The carvings are truly incredible inside and out and it is well worth a visit. There are monuments to the fallen soldiers of the Staffordshire Regiments, which made me feel quite emotional. The regiment has its own chapel within the cathedral which contains memorials, tablets and the old colours including those used in the Crimean War, Second Sikh War, Second Burmese War, Persian War, Indian Mutiny and Zulu War.
Time for some lunch and having just seen the memorials for the Staffordshire Regiments, it was fitting that we should eat in the birth place of the Regiment in 1707, when Col. Luke Lillingstone formed an infantry regiment of the British Army.
In 1751 it became the 38th Regiment of Foot and in 1783 the 1st Staffordshire Regiment, then in 1881 it became the 1st battalion of the South Staffordshire Regiment. With all the cut back the regiment is fighting to stay as one. It was announced in 2004, Staffordshire Regiment would merge with the Cheshire Regiment and the Worcestershire and Sherwood Foresters Regiment into a new three-battalion regiment to be called the Mercian Regiment, then in 2007 the Staffordshire Regiment became the 3rd Battalion, The Mercian Regiment (Staffords). On 5 July 2012, the UK Ministry of Defence announced that 3rd Battalion, The Mercian Regiment (Staffords), would be withdrawn from the British Army's Order of Battle as part of a large-scale reduction in the size of the UK's Armed Forces. The officers and soldiers of 3 MERCIAN will be subsumed into 1 MERCIAN and 2 MERCIAN by 2014, after 3 MERCIAN completes a final operational deployment to Afghanistan.
The pub has a wonderful atmosphere and the staff were very friendly. Keith and I both had roast lunches for £5.50 each and they were worth every penny. A must if you want a place to eat.
After lunch we walked to the home of Erasmus Darwin who was born 12 December 1731 and died 18 April 1802. His home tells of his life, loves and how he made us who we are today. He had an incredible insight in physics, chemistry, geology, meteorology and all aspects of biology. The house and garden is free to visit this year.
The garden has box hedging and Solidago, commonly known as Goldenrod.
Both reminded me of the place where my Gran was in service. When ever I used to visit her, I would play in the courtyard veggie garden which had box hedges and lots of Goldenrod. The smell bought back so many memories of that garden and my Gran.

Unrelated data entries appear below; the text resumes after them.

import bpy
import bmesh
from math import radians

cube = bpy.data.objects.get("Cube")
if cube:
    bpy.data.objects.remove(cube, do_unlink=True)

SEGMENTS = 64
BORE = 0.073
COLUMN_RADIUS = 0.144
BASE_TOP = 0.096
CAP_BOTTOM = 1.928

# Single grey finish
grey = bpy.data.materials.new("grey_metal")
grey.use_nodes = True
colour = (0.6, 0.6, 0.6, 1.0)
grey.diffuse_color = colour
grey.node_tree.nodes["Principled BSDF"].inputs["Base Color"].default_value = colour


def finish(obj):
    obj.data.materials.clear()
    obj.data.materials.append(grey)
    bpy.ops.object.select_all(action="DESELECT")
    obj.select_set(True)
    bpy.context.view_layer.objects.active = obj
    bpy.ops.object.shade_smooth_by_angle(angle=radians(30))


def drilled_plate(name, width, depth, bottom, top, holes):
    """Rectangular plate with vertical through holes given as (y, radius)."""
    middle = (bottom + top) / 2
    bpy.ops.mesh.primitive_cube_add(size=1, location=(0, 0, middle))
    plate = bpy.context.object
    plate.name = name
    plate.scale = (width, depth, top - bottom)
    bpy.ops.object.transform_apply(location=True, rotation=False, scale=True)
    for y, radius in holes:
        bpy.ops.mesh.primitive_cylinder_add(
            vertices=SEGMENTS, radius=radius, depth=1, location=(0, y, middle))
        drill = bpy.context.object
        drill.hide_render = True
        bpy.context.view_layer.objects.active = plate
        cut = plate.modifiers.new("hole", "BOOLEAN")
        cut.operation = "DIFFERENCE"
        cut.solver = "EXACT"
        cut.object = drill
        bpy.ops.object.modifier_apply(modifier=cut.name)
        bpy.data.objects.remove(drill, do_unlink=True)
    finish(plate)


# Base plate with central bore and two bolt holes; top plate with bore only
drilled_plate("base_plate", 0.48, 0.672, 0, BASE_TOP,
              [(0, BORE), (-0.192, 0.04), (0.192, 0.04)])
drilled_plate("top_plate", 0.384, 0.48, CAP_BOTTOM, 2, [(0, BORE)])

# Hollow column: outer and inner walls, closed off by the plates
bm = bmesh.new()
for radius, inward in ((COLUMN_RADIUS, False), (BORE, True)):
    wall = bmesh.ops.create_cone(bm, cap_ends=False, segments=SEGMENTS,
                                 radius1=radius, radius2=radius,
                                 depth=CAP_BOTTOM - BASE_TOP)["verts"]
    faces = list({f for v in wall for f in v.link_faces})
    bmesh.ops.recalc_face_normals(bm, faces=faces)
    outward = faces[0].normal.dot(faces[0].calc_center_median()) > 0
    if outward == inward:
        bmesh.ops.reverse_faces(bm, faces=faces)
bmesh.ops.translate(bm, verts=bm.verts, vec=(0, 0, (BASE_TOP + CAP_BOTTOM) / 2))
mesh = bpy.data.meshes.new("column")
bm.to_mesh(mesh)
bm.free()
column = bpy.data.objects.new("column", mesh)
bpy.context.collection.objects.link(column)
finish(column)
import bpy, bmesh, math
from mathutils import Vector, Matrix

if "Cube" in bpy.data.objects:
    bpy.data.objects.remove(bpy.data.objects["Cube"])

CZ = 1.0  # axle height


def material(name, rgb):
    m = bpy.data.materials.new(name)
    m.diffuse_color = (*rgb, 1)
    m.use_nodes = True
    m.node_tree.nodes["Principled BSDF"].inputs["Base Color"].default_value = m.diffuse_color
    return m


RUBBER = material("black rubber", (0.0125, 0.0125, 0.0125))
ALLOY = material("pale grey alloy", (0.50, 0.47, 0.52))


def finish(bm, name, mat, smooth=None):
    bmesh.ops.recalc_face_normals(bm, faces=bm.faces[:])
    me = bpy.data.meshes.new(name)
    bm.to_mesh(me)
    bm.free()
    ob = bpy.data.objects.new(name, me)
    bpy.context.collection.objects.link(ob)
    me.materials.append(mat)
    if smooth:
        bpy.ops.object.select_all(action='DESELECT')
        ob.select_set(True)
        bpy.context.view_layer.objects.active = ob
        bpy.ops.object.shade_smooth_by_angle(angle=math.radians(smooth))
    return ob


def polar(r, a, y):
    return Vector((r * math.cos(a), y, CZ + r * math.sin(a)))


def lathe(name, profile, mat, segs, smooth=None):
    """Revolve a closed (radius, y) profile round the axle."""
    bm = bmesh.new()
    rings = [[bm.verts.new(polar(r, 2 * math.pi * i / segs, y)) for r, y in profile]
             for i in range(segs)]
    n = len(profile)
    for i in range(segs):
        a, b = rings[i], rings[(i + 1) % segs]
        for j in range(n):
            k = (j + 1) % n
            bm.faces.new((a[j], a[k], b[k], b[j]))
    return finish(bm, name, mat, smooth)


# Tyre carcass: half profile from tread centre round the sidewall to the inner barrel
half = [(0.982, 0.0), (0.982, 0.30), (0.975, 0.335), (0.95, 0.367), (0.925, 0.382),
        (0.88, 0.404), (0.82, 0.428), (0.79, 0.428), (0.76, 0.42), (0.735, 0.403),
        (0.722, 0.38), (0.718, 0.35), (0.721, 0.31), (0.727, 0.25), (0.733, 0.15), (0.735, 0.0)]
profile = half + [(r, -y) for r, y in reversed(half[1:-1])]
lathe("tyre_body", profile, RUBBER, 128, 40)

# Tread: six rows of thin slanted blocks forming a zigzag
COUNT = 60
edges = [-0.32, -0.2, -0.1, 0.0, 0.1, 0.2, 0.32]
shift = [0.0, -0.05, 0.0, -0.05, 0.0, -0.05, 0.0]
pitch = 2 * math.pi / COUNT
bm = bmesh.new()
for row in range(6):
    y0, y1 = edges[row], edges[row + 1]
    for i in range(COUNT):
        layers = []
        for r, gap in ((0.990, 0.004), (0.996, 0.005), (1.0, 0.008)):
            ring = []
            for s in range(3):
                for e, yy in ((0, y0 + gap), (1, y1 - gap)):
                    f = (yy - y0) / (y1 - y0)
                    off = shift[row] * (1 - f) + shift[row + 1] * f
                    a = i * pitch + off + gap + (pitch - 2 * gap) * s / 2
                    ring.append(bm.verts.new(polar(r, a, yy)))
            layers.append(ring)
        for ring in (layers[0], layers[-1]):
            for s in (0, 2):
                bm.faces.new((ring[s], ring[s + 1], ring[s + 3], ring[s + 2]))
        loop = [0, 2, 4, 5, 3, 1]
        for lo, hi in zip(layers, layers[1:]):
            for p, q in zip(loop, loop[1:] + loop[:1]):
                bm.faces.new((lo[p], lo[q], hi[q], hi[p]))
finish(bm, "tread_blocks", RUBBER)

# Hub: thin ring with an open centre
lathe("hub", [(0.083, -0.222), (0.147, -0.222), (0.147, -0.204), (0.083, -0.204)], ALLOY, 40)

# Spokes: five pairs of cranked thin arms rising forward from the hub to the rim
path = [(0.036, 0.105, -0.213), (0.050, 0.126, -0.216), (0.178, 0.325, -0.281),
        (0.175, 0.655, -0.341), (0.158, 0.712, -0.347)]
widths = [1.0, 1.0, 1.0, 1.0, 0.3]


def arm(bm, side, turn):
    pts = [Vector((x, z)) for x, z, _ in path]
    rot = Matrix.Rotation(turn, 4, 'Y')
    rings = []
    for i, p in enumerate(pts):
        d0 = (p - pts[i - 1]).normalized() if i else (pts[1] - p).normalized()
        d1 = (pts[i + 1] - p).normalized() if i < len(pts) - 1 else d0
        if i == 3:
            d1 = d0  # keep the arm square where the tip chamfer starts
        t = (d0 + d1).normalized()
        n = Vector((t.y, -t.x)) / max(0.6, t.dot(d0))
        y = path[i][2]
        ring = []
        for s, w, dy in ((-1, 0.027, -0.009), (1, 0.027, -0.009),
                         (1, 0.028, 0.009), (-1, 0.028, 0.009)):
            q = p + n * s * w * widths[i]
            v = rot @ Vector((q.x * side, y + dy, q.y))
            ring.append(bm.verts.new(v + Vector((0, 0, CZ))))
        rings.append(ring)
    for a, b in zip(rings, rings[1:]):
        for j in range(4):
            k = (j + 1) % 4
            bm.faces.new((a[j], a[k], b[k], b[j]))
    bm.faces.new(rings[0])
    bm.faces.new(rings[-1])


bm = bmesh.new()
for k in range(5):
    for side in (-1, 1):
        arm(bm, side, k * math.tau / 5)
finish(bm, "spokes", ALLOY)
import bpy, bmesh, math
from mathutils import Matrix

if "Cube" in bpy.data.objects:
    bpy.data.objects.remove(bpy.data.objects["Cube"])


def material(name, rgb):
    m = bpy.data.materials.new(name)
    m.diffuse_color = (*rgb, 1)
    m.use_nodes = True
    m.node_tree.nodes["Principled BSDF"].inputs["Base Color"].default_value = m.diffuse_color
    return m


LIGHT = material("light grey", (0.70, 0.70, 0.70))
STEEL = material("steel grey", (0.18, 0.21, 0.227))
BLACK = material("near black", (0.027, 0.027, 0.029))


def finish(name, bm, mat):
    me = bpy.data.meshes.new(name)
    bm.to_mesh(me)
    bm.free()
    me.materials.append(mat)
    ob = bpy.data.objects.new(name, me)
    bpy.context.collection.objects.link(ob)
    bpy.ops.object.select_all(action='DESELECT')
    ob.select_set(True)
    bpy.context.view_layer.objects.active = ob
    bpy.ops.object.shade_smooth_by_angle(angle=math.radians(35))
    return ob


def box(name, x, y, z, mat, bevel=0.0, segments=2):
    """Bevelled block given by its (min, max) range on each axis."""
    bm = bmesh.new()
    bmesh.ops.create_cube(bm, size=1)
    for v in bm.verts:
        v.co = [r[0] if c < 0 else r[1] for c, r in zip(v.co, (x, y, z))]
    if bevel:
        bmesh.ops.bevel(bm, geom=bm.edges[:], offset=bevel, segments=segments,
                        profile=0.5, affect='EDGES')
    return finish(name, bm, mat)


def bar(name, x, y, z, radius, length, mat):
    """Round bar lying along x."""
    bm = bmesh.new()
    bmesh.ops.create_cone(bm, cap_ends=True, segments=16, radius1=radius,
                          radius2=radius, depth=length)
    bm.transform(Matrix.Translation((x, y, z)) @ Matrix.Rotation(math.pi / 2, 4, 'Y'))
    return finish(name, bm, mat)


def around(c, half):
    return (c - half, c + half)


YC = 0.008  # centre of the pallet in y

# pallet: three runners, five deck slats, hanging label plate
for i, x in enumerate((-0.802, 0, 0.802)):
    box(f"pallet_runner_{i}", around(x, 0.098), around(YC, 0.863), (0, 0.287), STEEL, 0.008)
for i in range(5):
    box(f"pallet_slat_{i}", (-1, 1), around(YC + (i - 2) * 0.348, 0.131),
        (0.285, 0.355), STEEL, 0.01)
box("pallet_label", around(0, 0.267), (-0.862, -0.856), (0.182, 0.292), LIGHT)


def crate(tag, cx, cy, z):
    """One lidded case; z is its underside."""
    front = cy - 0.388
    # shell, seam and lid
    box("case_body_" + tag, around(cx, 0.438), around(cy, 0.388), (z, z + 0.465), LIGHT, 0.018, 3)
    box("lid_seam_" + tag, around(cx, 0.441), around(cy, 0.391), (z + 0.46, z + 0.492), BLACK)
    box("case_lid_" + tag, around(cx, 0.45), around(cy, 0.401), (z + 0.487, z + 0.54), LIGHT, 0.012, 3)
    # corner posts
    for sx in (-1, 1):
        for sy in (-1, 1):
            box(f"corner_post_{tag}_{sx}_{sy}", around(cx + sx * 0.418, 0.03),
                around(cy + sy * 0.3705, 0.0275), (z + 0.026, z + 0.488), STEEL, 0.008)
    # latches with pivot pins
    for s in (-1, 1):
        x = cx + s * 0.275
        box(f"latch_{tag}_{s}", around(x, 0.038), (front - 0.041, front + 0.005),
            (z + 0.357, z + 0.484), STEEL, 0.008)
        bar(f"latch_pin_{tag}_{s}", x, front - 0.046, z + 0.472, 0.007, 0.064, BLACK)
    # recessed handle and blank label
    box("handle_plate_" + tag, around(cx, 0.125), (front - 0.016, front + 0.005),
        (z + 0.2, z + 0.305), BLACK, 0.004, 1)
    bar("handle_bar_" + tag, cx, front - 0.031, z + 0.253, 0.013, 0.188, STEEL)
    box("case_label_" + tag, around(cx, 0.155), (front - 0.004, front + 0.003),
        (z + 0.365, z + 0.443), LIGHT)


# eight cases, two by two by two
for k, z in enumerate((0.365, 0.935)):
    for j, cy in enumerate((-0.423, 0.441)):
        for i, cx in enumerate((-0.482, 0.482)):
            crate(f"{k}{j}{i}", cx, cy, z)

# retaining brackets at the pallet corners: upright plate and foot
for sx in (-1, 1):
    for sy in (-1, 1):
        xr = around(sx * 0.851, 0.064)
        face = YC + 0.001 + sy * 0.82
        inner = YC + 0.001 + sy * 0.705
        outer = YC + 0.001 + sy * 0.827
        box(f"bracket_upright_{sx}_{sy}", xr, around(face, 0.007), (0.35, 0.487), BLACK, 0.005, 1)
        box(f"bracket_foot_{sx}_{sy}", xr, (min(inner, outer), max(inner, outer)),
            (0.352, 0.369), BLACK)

Having done the history tour, we walked back into the city to buy a few food items and some more fairy lights for the back cabin. I know not very traditional, but I don't care, I love them and being solar panelled it saves on the electric. We then walked to the bus station to wait for the bus back to the boat.
We arrived back at the boat, to find the rag rugs in the back cabin in a heap, Paddy and Marmite had clearly been partying whilst we were gone, but nevertheless were very pleased to see us, because Paddy was sat in the back cabin tail wagging and doing his funny yodelling, which is always does when he is happy to see us. Marmite meowed until we took notice of her, if I did not know better I would say she was trying to tell us all about her day, either that or how annoyed she was that we had left her alone with Paddy.
I have had the most wonderful day out and will spend the rest of the day with feet up and the TV on, well that is until the animals need feeding and of course we will need our dinner.